PROBLEM DESCRIPTION:
Top to bottom, give the entries again exactly as written.

** SOURCE MATERIAL follows **

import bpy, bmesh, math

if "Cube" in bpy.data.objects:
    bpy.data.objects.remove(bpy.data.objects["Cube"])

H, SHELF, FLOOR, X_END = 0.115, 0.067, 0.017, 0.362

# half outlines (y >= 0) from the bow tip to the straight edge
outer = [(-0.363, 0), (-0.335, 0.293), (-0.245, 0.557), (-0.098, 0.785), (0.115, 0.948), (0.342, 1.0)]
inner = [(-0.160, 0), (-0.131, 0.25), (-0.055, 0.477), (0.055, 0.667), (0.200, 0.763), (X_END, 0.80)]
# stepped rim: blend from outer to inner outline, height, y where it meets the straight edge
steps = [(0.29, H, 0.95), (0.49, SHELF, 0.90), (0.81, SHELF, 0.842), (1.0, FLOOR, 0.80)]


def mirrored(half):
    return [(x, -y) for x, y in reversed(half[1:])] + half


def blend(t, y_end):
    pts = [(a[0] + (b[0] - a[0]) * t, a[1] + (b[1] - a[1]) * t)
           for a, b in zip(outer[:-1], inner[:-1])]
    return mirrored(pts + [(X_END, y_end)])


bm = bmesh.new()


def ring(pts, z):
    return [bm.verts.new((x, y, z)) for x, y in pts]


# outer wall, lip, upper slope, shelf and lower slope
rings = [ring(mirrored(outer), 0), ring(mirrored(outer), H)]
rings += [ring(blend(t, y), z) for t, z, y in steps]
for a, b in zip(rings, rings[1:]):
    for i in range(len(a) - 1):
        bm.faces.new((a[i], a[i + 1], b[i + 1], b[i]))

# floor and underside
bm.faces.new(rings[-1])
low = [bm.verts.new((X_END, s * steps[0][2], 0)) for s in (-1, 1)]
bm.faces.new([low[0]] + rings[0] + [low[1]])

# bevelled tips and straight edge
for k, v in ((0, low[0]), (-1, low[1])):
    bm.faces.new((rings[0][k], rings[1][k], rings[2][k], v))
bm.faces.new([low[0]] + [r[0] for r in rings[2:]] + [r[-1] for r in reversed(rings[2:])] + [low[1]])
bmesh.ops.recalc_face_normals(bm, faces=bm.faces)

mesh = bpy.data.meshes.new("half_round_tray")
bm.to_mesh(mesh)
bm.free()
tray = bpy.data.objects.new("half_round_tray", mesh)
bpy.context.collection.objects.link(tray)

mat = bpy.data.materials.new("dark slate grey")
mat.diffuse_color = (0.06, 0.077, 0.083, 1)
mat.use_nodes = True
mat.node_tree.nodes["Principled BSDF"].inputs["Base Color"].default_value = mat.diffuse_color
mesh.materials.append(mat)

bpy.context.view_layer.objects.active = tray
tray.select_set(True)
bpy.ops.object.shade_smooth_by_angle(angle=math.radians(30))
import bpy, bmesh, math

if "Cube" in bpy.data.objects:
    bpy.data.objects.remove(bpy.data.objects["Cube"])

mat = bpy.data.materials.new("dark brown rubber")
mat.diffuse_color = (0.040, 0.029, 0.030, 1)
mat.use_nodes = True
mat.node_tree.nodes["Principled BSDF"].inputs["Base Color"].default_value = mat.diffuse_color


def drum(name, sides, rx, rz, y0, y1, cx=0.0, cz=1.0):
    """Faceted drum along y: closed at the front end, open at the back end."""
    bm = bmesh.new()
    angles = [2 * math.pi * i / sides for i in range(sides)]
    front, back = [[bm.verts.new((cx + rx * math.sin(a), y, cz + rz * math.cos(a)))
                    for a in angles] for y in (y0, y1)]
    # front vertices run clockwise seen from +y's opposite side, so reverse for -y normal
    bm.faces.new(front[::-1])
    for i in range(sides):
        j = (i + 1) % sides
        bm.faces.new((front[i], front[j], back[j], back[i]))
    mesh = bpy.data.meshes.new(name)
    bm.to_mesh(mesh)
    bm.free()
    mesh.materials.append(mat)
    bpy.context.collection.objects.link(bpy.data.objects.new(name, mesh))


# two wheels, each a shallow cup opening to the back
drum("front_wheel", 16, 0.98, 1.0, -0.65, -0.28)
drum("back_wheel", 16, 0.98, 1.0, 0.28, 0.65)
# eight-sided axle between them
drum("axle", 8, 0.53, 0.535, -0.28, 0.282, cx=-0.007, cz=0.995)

** End of SOURCE MATERIAL **

THE COMPLETED TASK:
import bpy, bmesh, math

if "Cube" in bpy.data.objects:
    bpy.data.objects.remove(bpy.data.objects["Cube"])

H, SHELF, FLOOR, X_END = 0.115, 0.067, 0.017, 0.362

# half outlines (y >= 0) from the bow tip to the straight edge
outer = [(-0.363, 0), (-0.335, 0.293), (-0.245, 0.557), (-0.098, 0.785), (0.115, 0.948), (0.342, 1.0)]
inner = [(-0.160, 0), (-0.131, 0.25), (-0.055, 0.477), (0.055, 0.667), (0.200, 0.763), (X_END, 0.80)]
# stepped rim: blend from outer to inner outline, height, y where it meets the straight edge
steps = [(0.29, H, 0.95), (0.49, SHELF, 0.90), (0.81, SHELF, 0.842), (1.0, FLOOR, 0.80)]


def mirrored(half):
    return [(x, -y) for x, y in reversed(half[1:])] + half


def blend(t, y_end):
    pts = [(a[0] + (b[0] - a[0]) * t, a[1] + (b[1] - a[1]) * t)
           for a, b in zip(outer[:-1], inner[:-1])]
    return mirrored(pts + [(X_END, y_end)])


bm = bmesh.new()


def ring(pts, z):
    return [bm.verts.new((x, y, z)) for x, y in pts]


# outer wall, lip, upper slope, shelf and lower slope
rings = [ring(mirrored(outer), 0), ring(mirrored(outer), H)]
rings += [ring(blend(t, y), z) for t, z, y in steps]
for a, b in zip(rings, rings[1:]):
    for i in range(len(a) - 1):
        bm.faces.new((a[i], a[i + 1], b[i + 1], b[i]))

# floor and underside
bm.faces.new(rings[-1])
low = [bm.verts.new((X_END, s * steps[0][2], 0)) for s in (-1, 1)]
bm.faces.new([low[0]] + rings[0] + [low[1]])

# bevelled tips and straight edge
for k, v in ((0, low[0]), (-1, low[1])):
    bm.faces.new((rings[0][k], rings[1][k], rings[2][k], v))
bm.faces.new([low[0]] + [r[0] for r in rings[2:]] + [r[-1] for r in reversed(rings[2:])] + [low[1]])
bmesh.ops.recalc_face_normals(bm, faces=bm.faces)

mesh = bpy.data.meshes.new("half_round_tray")
bm.to_mesh(mesh)
bm.free()
tray = bpy.data.objects.new("half_round_tray", mesh)
bpy.context.collection.objects.link(tray)

mat = bpy.data.materials.new("dark slate grey")
mat.diffuse_color = (0.06, 0.077, 0.083, 1)
mat.use_nodes = True
mat.node_tree.nodes["Principled BSDF"].inputs["Base Color"].default_value = mat.diffuse_color
mesh.materials.append(mat)

bpy.context.view_layer.objects.active = tray
tray.select_set(True)
bpy.ops.object.shade_smooth_by_angle(angle=math.radians(30))
import bpy, bmesh, math

if "Cube" in bpy.data.objects:
    bpy.data.objects.remove(bpy.data.objects["Cube"])

mat = bpy.data.materials.new("dark brown rubber")
mat.diffuse_color = (0.040, 0.029, 0.030, 1)
mat.use_nodes = True
mat.node_tree.nodes["Principled BSDF"].inputs["Base Color"].default_value = mat.diffuse_color


def drum(name, sides, rx, rz, y0, y1, cx=0.0, cz=1.0):
    """Faceted drum along y: closed at the front end, open at the back end."""
    bm = bmesh.new()
    angles = [2 * math.pi * i / sides for i in range(sides)]
    front, back = [[bm.verts.new((cx + rx * math.sin(a), y, cz + rz * math.cos(a)))
                    for a in angles] for y in (y0, y1)]
    # front vertices run clockwise seen from +y's opposite side, so reverse for -y normal
    bm.faces.new(front[::-1])
    for i in range(sides):
        j = (i + 1) % sides
        bm.faces.new((front[i], front[j], back[j], back[i]))
    mesh = bpy.data.meshes.new(name)
    bm.to_mesh(mesh)
    bm.free()
    mesh.materials.append(mat)
    bpy.context.collection.objects.link(bpy.data.objects.new(name, mesh))


# two wheels, each a shallow cup opening to the back
drum("front_wheel", 16, 0.98, 1.0, -0.65, -0.28)
drum("back_wheel", 16, 0.98, 1.0, 0.28, 0.65)
# eight-sided axle between them
drum("axle", 8, 0.53, 0.535, -0.28, 0.282, cx=-0.007, cz=0.995)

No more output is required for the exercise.